Procurement teams that use the Internet to research highly engineered components and then select a lower-priced alternative product may think they’re doing a good job, especially if they are measured on how well they manage cost. Yet they may unknowingly be putting their companies at risk.
Effective and efficient automation of Supply management and Procurement functions can yield fruitful results. Automation facilitates supply management and procurement professionals to make wise decisions through enhanced tools and visibility. It is definitely a reliable substitute for time consuming and costly manual tasks.
That’s the question Attorney Mark Grieco asked procurement and supply management professionals attending a member meeting of ISM-Greater Rhode Island at Banneker Industries in North Smithfield.
Connectivity is at the core of the modern business. Whether your organization is comprised of one small office with 10 people or a large multinational employing thousands, it is key to find the correct connectivity mix to support your business needs.
Over the past two decades, procurement has made great strides in transitioning from a transactional, back-office function to a strategic, value-adding organization. However, the hard work is far from over. Procurement has fought to get a seat at the table with c-level executives, but now it’s time for procurement to prove that it deserves that seat and can keep it.

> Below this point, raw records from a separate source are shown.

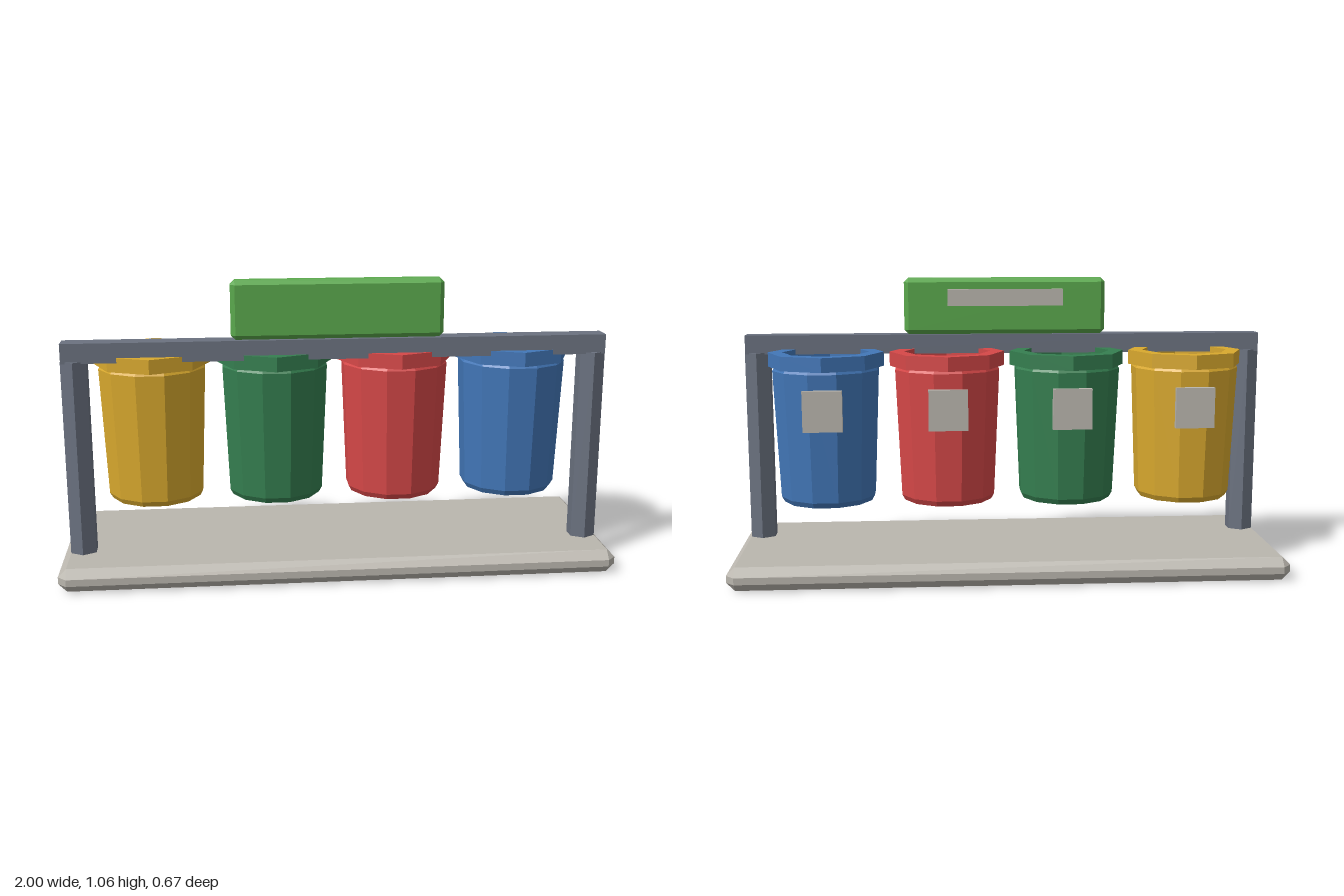
import * as THREE from 'three';
import { ConvexGeometry } from 'three/addons/geometries/ConvexGeometry.js';

const paint = (name, color) => {
  const m = new THREE.MeshStandardMaterial({ color });
  m.name = name;
  return m;
};

// Faceted look: every face keeps its own normal
function facet(geometry) {
  const g = geometry.index ? geometry.toNonIndexed() : geometry;
  g.computeVertexNormals();
  return g;
}

// Box with every edge cut off at 45 degrees
function chamferBox(w, h, d, c) {
  const points = [];
  for (const sx of [-1, 1]) for (const sy of [-1, 1]) for (const sz of [-1, 1]) {
    const x = w / 2, y = h / 2, z = d / 2;
    points.push(
      new THREE.Vector3(sx * x, sy * (y - c), sz * (z - c)),
      new THREE.Vector3(sx * (x - c), sy * y, sz * (z - c)),
      new THREE.Vector3(sx * (x - c), sy * (y - c), sz * z));
  }
  return new ConvexGeometry(points);
}

function lathe(profile, sides, start = 0) {
  const points = profile.map(([r, y]) => new THREE.Vector2(r, y));
  return facet(new THREE.LatheGeometry(points, sides, start));
}

function add(parent, name, geometry, material, x = 0, y = 0, z = 0) {
  const mesh = new THREE.Mesh(geometry, material);
  mesh.name = name;
  mesh.position.set(x, y, z);
  parent.add(mesh);
  return mesh;
}

export function createModel() {
  const model = new THREE.Group();
  model.name = 'recyclingStation';

  const stone = paint('stone', 0xbab6ae);
  const metal = paint('metal', 0x6b7280);
  const dark = paint('darkOpening', 0x3b424c);
  const signGreen = paint('signGreen', 0x5aa84c);
  const binPaints = [
    paint('yellow', 0xd9a92e), paint('green', 0x357f50),
    paint('red', 0xd64848), paint('blue', 0x4277b8),
  ];

  // Base slab
  add(model, 'base', chamferBox(2, 0.085, 0.67, 0.03), stone, 0, 0.0425, 0);

  // Frame: two six-sided posts and a beam
  const frameZ = 0.127;
  const post = facet(new THREE.CylinderGeometry(0.052, 0.052, 0.71, 6));
  for (const side of [-1, 1]) {
    add(model, side < 0 ? 'rightPost' : 'leftPost', post, metal, side * 0.925, 0.435, frameZ);
  }
  add(model, 'beam', new THREE.BoxGeometry(1.935, 0.071, 0.072), metal, 0, 0.8195, frameZ);

  // Sign board with a plate on its back
  add(model, 'signBoard', chamferBox(0.755, 0.21, 0.062, 0.016), signGreen, 0, 0.96, frameZ);
  add(model, 'signPlate', new THREE.BoxGeometry(0.43, 0.062, 0.015), stone, 0, 0.993, 0.078);

  // Bins: tapered body, eight-sided rim, dark opening, back label
  const body = lathe([[0, 0.255], [0.165, 0.255], [0.176, 0.275],
    [0.196, 0.74], [0.19, 0.75], [0, 0.75]], 12, Math.PI / 12);
  const rim = lathe([[0.158, 0.75], [0.21, 0.75], [0.21, 0.802],
    [0.158, 0.802], [0.158, 0.75]], 8);
  const opening = facet(new THREE.CylinderGeometry(0.158, 0.158, 0.006, 8));
  const label = new THREE.BoxGeometry(0.14, 0.146, 0.02);

  binPaints.forEach((material, i) => {
    const bin = new THREE.Group();
    bin.name = material.name + 'Bin';
    bin.position.x = -0.662 + i * 0.4413;
    add(bin, 'body', body, material);
    add(bin, 'rim', rim, material);
    add(bin, 'opening', opening, dark, 0, 0.752, 0);
    add(bin, 'label', label, stone, 0, 0.613, -0.2);
    model.add(bin);
  });

  return model;
}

Procurement’s role in an organization touches across many departments, suppliers, countries, and competitors. This situation requires that procurement professionals possess excellent communication skills and the ability to quickly adapt to different cultures, perspectives and crises.
There are times when “no” or “not interested” are positive words. If we contact a supplier and we find out that “no, we don’t owe money”, a “no” can sound lyrically poetic. If we are getting robo-called and the company finally understands that “do not call” means “not interested,” life is good and these words have served our purpose well.
However, “no” or “not interested” are not our favorite words during a job search. Even if we decide that “this is not for me” and we don’t like the job, the team or the company, those words smart when we find out that the feeling is mutual.
Leaders of procurement teams at manufacturing and process companies are decisive. They know what they want in a supplier. They want a supplier with a similar culture and competitive quality, service and delivered cost. They want a supplier to be involved early in the design process and to be forthcoming with new ideas. They want a supplier to collaborate to control costs over the life of a contract.
Procurement and sales are two vital business functions with varied processes that are often described as opposites. Some companies may find these two departments at odds with each other as they argue which one is more important for the vitality of the organization.